In Ghana, some churches announce banns of marriage. Three Sundays in a row there is a public announcement of the names of the couple to be married with the planned date of their wedding. The announcer tells the congregation that if they know of any reason why the couple should not be married, they should inform the church leaders If the couple are from different churches, the banns are announced in each church.
If the church uses a projector, the name of the couple is projected and sometimes a photo. If the couple is present, they are asked to stand. At that point, it is not uncommon that people in the congregation cheer, whistle, clap their hands, trill or otherwise show their joy. There may also be laughter or giggles.
The word “banns” comes from a middle English word meaning “proclamation”. So “banns of marriage” is just an archaic way of saying “public announcement of plans to get married”. One might think that the word banns would be dropped in favor of a more up-to-date word, especially given how close “banns” is to “bans” – the spelling is different, but the pronunciation is the same.
Churches tend to be very attached to certain words, like banns. That can have an effect on translation.
Imagine a place where the Gospel has never been preached. Missionaries come and preach to the people through interpreters. The missionary doing the preaching uses the word “sin” and the interpreter has to find the equivalent word in the language. Very often and unfortunately, the interpreter has to find the word on the fly with no preparation. So he chooses a word. It might be a good choice and it might not. Unfortunately, few missionaries take the time to consider what words their interpreters are using for key Bible concepts. The interpreter picks words for other key ideas – salvation, savior, heaven, Holy Spirit, etc. using this same haphazard process.
It was in this hit and miss way that specific local words for key Bible concepts were “chosen” in some places. And sometimes those first choices stuck and became tradition, just like banns. In contrast, the method used to chose key terms for English was quite different. Many of them were chosen by an Oxford scholar who knew Hebrew and Greek – the languages in which the Bible was written. That scholar was William Tyndale.
Places where there are Christians, but not yet a translation of the Bible, the accidental process by which words are chosen for key Bible concepts sometimes had the result that different churches use different words than others for the same Bible concept.
Bible translators have to sort this out. Each church may be quite attached to the words it uses. It may not even have thought about the slapdash way the words were chosen nor have considered that there are better words than the ones they use. As we have seen with banns, church tradition in the use of words can be very important to people. If the translators are not careful, some people might reject at translation if it does not use the words they prefer, even when their those words do not have the right meaning. In insisting on their words, church leaders and Christians will say that they are protecting good teaching. In reality, they are protecting their tradition.

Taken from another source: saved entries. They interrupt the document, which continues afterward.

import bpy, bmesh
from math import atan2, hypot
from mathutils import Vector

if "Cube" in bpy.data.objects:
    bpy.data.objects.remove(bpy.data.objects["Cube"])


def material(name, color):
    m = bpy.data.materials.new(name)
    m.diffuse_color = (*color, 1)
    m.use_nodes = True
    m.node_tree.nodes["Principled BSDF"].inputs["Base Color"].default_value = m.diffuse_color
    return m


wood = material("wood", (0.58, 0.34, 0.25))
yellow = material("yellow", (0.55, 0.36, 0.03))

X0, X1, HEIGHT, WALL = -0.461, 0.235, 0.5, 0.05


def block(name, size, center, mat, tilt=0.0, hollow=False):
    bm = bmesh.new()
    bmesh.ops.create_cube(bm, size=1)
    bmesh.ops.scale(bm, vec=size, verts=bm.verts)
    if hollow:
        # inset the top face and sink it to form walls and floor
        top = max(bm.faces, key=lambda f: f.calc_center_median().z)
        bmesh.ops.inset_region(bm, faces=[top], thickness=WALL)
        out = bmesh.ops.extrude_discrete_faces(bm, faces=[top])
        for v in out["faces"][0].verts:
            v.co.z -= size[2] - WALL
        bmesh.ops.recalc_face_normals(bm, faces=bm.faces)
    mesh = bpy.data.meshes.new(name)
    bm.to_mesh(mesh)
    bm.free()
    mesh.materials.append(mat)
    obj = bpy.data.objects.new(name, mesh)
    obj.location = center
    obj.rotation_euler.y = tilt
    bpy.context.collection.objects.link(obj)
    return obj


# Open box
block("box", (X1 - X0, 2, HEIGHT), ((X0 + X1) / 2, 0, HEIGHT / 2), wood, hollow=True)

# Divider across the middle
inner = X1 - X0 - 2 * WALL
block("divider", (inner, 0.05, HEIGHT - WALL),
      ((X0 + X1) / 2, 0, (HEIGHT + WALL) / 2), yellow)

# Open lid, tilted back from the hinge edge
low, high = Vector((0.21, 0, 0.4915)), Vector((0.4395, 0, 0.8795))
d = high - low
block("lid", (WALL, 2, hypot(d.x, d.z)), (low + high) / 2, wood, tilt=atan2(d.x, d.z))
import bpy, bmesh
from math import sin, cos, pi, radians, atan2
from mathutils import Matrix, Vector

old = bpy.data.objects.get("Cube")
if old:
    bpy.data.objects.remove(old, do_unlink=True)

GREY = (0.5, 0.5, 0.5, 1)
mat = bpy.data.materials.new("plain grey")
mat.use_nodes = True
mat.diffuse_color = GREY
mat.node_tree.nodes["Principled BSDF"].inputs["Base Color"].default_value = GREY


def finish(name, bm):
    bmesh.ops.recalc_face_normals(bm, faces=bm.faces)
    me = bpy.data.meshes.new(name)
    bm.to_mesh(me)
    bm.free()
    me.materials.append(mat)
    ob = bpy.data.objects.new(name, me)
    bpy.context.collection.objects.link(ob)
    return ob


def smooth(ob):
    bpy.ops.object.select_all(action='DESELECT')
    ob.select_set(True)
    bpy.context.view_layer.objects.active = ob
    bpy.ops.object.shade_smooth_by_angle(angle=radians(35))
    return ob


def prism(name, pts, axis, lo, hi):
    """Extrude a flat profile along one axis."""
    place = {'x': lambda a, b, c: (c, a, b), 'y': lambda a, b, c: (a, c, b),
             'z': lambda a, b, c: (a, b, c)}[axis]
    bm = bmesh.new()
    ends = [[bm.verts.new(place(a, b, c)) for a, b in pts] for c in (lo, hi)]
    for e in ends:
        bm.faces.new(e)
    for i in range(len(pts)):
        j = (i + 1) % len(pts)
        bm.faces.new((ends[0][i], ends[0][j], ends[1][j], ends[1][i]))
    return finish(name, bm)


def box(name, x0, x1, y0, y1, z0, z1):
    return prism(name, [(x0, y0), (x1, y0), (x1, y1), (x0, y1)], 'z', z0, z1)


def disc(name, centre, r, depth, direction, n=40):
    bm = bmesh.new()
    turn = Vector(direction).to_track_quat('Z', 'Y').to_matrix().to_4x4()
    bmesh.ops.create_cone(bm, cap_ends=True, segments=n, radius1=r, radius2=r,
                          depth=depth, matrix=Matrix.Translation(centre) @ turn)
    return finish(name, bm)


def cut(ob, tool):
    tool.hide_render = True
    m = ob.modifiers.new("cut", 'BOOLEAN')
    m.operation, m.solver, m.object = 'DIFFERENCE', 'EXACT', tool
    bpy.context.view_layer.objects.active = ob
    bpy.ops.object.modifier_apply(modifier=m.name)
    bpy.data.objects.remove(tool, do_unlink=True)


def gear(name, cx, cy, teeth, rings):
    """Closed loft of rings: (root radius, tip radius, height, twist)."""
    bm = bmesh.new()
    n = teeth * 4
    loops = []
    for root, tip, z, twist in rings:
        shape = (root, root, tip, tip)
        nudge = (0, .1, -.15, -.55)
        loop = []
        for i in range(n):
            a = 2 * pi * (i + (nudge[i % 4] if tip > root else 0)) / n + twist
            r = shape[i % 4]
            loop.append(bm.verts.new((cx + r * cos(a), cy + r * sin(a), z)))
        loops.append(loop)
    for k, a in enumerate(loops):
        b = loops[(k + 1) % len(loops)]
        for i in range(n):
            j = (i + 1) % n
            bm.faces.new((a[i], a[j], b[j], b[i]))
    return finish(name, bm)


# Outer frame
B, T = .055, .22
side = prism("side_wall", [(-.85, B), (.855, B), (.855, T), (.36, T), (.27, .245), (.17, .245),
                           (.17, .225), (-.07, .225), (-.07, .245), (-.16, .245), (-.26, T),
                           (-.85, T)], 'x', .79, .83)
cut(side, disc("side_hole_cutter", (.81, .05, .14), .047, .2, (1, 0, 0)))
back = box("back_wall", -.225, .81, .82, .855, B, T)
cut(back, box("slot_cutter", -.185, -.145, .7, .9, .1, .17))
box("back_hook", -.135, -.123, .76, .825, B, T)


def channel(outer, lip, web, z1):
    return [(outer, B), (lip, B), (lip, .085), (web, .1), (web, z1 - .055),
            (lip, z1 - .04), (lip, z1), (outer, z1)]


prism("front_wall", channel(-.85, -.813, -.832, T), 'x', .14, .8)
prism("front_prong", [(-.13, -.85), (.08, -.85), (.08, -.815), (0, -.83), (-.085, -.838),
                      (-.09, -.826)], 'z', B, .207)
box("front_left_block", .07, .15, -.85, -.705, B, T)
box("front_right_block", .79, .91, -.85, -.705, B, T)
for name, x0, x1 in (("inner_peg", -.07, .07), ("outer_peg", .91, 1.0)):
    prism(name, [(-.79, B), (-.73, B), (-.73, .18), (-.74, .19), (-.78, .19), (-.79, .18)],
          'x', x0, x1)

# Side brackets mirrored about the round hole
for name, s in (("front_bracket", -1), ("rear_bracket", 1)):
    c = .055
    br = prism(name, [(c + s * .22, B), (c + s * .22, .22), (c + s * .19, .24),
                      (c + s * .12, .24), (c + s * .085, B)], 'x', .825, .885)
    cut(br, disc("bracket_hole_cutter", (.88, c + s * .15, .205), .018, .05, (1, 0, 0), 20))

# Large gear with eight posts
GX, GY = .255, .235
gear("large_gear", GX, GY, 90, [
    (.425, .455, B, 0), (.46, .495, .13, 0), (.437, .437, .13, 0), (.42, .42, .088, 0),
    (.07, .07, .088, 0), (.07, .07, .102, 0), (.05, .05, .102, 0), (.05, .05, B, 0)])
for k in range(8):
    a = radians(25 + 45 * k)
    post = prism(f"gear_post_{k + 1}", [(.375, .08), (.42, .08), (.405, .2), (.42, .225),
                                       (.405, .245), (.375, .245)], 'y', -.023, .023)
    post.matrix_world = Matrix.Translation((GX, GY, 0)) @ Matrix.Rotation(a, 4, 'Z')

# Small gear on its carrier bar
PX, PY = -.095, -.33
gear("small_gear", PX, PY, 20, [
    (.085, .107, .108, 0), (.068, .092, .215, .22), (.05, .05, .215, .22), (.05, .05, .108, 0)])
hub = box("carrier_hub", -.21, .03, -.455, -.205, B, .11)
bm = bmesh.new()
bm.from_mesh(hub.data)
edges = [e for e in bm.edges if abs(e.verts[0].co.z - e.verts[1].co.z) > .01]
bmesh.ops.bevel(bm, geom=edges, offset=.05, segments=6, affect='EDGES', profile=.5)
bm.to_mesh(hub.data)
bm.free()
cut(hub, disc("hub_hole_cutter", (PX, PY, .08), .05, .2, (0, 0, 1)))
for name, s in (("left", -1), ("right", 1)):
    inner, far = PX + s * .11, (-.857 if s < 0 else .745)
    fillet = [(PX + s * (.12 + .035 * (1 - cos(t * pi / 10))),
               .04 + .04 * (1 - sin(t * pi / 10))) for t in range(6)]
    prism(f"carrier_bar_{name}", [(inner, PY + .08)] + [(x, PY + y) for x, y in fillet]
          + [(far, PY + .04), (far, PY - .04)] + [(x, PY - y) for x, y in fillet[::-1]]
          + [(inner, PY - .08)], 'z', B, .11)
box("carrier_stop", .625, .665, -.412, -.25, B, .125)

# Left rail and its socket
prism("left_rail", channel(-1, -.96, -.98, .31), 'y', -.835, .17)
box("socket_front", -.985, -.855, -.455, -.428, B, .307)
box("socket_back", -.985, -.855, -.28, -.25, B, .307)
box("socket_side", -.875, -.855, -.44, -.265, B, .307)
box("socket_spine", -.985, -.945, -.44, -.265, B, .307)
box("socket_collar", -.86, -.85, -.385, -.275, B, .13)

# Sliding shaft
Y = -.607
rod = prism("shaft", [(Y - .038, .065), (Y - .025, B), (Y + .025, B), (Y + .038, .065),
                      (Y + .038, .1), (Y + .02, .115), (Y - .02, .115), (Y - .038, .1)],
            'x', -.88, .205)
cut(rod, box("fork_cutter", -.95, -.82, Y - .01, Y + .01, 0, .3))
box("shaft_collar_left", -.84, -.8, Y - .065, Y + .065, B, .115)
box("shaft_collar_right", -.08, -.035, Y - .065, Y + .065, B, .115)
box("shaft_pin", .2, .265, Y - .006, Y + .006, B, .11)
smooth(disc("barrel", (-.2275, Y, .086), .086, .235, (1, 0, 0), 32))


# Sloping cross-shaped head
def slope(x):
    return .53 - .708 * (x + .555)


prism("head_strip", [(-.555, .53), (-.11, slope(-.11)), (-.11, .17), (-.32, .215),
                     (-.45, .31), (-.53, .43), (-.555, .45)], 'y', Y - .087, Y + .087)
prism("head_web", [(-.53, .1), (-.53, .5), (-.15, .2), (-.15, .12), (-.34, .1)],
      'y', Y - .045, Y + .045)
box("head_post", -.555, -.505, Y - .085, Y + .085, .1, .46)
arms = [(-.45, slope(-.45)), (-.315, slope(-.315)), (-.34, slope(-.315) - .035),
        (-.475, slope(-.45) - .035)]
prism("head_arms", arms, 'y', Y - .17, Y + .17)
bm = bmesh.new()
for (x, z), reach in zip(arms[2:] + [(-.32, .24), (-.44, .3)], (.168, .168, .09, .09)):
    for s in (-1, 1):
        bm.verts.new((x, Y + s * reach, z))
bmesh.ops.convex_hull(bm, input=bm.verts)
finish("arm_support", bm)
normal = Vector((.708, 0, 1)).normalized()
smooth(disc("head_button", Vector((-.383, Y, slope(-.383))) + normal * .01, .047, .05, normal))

Pray for Bible translators. In the matter of key Bible terms, they not only have to find the best words, they often end up having to be negotiators and peacemakers to the get best words accepted over church tradition.